Satellite Studio brings kids and arts to neighborhood parks
July 19, 2012
by Carolyn Vidmar
Mary Osmundsen first envisioned the Satellite Studio, a new free arts program offered by Artists Working in Education, as “a spectacle in the park.”
“I wanted there to be a performance component; I wanted there to be sounds,” explained Osmundsen, program director at A.W.E. “What I didn’t want was a park with no kids. I thought having music and dance and drumming would really be a draw—and it worked.”
The Satellite Studio pairs two professional artists from different artistic disciplines to work and teach together every afternoon for a week in a local park. Over the course of the week, children can drop in and participate in a variety of art projects, from dancing to mural painting. Youth participants are free to move from project to project as they please — there are no time commitments or requirements. The Satellite Studio will travel to 12 different sites across Milwaukee this summer; the program runs for six weeks and operates in two parks each week.
“A.W.E.’s mission is to provide arts education programs that are educational and to develop community—and to get kids out in the park,” said Executive Director Beth Haskovec.
A.W.E. operates two other arts programs: a School Studio during the school year and a traveling Truck Studio for younger children in the summer. The Satellite Studio, however, is geared toward youth in sixth grade and above.
“Because we’re working with professional artists, it’s more technical,” Haskovec explained.
Ammar Nsoroma, a Milwaukee-based painter and muralist, is working with the Satellite Studio at three parks this summer. Each week, he helps young people create a mural based on African mythology, folk tales and imagery.

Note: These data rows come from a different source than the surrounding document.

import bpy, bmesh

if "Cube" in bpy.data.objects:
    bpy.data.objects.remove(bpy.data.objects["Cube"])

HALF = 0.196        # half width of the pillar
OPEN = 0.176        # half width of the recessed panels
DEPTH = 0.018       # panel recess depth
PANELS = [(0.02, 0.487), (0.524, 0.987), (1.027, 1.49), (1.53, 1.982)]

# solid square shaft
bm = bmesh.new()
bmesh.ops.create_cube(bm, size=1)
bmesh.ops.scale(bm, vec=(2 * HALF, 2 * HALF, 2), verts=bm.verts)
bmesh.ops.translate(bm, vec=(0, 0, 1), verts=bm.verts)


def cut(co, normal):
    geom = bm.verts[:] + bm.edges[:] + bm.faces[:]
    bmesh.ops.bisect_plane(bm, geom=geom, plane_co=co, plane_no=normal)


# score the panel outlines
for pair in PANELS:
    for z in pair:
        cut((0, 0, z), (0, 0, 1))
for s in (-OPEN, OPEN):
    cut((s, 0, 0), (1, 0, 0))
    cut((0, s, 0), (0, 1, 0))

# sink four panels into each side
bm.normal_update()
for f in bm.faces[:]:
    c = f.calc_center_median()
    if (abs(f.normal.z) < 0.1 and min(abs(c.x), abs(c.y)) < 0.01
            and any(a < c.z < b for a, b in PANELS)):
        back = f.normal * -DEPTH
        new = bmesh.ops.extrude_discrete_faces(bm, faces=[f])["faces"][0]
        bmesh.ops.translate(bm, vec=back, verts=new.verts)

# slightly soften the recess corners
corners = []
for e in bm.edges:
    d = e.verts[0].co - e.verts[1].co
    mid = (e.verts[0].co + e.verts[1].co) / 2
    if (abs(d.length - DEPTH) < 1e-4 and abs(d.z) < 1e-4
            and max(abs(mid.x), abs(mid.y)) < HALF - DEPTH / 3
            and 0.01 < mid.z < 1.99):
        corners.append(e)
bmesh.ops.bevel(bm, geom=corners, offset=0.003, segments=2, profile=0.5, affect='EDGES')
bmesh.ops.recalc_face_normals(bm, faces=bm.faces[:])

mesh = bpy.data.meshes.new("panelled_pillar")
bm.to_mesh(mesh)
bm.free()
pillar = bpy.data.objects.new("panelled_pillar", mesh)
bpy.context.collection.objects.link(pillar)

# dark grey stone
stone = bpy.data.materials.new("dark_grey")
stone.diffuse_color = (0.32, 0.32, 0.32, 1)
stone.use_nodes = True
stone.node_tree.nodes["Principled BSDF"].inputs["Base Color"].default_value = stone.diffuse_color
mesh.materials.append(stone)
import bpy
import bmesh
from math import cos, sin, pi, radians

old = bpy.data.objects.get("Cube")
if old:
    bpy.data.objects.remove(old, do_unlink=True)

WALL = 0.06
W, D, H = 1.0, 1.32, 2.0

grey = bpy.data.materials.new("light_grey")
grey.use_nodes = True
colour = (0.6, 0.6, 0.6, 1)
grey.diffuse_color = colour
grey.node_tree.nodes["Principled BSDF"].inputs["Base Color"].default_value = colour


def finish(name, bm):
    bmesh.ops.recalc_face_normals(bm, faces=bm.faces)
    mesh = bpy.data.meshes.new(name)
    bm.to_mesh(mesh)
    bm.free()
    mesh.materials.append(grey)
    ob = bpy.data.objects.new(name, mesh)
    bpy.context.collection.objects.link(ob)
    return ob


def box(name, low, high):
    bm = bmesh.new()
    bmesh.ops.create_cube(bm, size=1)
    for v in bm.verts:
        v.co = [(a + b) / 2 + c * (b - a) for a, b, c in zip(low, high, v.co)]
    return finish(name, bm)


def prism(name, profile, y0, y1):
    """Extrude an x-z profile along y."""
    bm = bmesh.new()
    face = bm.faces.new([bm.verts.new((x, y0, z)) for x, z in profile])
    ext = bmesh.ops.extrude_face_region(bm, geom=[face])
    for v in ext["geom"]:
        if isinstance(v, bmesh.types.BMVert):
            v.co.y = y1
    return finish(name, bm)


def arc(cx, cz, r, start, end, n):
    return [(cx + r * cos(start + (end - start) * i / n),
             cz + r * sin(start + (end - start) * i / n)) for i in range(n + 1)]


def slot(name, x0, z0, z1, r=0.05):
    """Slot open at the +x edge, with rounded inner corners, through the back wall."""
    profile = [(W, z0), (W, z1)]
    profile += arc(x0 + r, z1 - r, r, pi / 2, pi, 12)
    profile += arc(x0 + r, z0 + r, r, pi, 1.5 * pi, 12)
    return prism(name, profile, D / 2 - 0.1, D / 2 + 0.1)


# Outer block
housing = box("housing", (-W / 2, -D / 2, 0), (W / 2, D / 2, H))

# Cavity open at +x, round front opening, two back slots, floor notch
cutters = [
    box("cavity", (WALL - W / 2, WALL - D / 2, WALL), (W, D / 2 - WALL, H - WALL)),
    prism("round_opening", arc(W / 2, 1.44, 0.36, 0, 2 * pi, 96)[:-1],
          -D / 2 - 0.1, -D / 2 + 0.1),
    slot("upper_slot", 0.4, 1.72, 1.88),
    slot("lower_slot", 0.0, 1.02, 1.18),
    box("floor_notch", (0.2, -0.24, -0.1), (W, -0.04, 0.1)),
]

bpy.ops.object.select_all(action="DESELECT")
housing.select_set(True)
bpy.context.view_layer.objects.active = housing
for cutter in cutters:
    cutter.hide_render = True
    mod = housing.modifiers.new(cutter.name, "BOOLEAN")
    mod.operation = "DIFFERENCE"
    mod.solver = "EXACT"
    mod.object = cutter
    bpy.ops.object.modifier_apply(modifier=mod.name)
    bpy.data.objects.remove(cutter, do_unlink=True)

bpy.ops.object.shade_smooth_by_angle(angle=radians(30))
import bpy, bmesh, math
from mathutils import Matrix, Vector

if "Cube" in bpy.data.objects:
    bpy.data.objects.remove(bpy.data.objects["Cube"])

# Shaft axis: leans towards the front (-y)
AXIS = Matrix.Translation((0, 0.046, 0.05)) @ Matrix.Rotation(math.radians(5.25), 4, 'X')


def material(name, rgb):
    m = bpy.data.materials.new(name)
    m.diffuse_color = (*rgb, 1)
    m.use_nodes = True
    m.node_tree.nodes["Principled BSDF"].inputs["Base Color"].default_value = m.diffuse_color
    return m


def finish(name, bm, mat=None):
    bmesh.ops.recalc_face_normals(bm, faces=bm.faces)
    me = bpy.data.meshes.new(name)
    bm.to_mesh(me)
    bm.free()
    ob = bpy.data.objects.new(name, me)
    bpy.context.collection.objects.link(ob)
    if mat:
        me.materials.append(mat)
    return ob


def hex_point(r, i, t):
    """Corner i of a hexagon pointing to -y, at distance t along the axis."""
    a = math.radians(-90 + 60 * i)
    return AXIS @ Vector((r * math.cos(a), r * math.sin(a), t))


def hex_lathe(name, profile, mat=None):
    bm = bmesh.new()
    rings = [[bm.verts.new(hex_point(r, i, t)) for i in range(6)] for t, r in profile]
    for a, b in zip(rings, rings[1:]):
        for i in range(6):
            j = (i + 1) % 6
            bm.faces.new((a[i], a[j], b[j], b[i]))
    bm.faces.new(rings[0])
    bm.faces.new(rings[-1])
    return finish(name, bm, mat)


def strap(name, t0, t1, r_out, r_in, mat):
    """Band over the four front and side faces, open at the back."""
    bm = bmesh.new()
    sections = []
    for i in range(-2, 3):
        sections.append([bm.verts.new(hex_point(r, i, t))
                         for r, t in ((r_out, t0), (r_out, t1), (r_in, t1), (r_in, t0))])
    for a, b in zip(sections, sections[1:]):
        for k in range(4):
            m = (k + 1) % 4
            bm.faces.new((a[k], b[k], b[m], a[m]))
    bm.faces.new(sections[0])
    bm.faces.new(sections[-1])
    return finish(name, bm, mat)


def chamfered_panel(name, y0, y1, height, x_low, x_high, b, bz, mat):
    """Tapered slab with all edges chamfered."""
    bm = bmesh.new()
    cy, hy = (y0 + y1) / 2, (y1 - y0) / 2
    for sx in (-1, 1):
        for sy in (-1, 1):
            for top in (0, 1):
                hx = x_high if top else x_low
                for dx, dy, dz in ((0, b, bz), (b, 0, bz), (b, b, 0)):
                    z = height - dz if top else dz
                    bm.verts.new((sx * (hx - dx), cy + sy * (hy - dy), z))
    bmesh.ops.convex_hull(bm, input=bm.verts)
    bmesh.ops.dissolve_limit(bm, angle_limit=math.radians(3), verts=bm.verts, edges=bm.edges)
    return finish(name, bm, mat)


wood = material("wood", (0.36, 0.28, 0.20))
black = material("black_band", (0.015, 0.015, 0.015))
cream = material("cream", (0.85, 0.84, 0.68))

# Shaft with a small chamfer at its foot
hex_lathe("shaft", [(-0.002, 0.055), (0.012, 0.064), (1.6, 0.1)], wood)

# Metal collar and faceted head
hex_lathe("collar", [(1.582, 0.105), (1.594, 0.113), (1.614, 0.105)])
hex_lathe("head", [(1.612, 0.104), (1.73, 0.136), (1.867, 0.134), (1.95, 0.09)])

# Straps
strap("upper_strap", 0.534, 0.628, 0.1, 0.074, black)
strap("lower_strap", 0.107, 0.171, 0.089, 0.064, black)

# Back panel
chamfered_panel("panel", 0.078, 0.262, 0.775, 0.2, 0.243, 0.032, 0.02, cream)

“When I was growing up, we learned a lot about Greek and Roman myths,” Nsoroma explained. “We never learned about any African myths or heroes. I had to wait until I was an adult to learn about African culture and history.”
He sees his work with the Satellite Studio as an opportunity to bring knowledge to communities through art.
“A lot of children are being exposed less and less to art—and even less to opportunities to work with professional artists who are from their own communities,” Nsoroma said. “We bring cultural knowledge.”
A.W.E. also partners with Milwaukee Public Schools to place interns with A.W.E. art programs. Tasha Smith, a recent MPS graduate who will attend Alverno College in the fall, applied for the A.W.E. internship after volunteering with the organization.
“I love working here,” Smith said. “The art projects bring the community together.”
Many of the projects created by Satellite Studio artists and youth participants will stay in the parks as installations or murals.
“It changes the perception of the parks, that they’re seen as a safe place to go,” Haskovec said.
The Satellite Studio aims to fill a gap in the communities it serves, Haskovec explained.
“Right now in Milwaukee, kids aren’t getting this programming in schools because budgets have been cut and arts programming is the first to go,” she said.
“The neighborhoods that we work in don’t have a lot of resources for arts programming, and there’s not a lot going on in the summer. There are programs centered around sports, but nothing really creative,” Osmundsen explained. “We find parents are so appreciative of our program.”
Some parents say they’ve never seen so many people in the park before, Osmundsen said. Others are shocked by the level of focus they see as children work on a painting or sculpture.
“Kids are really artists. They don’t need a lot of instructions to really create,” Osmundsen said.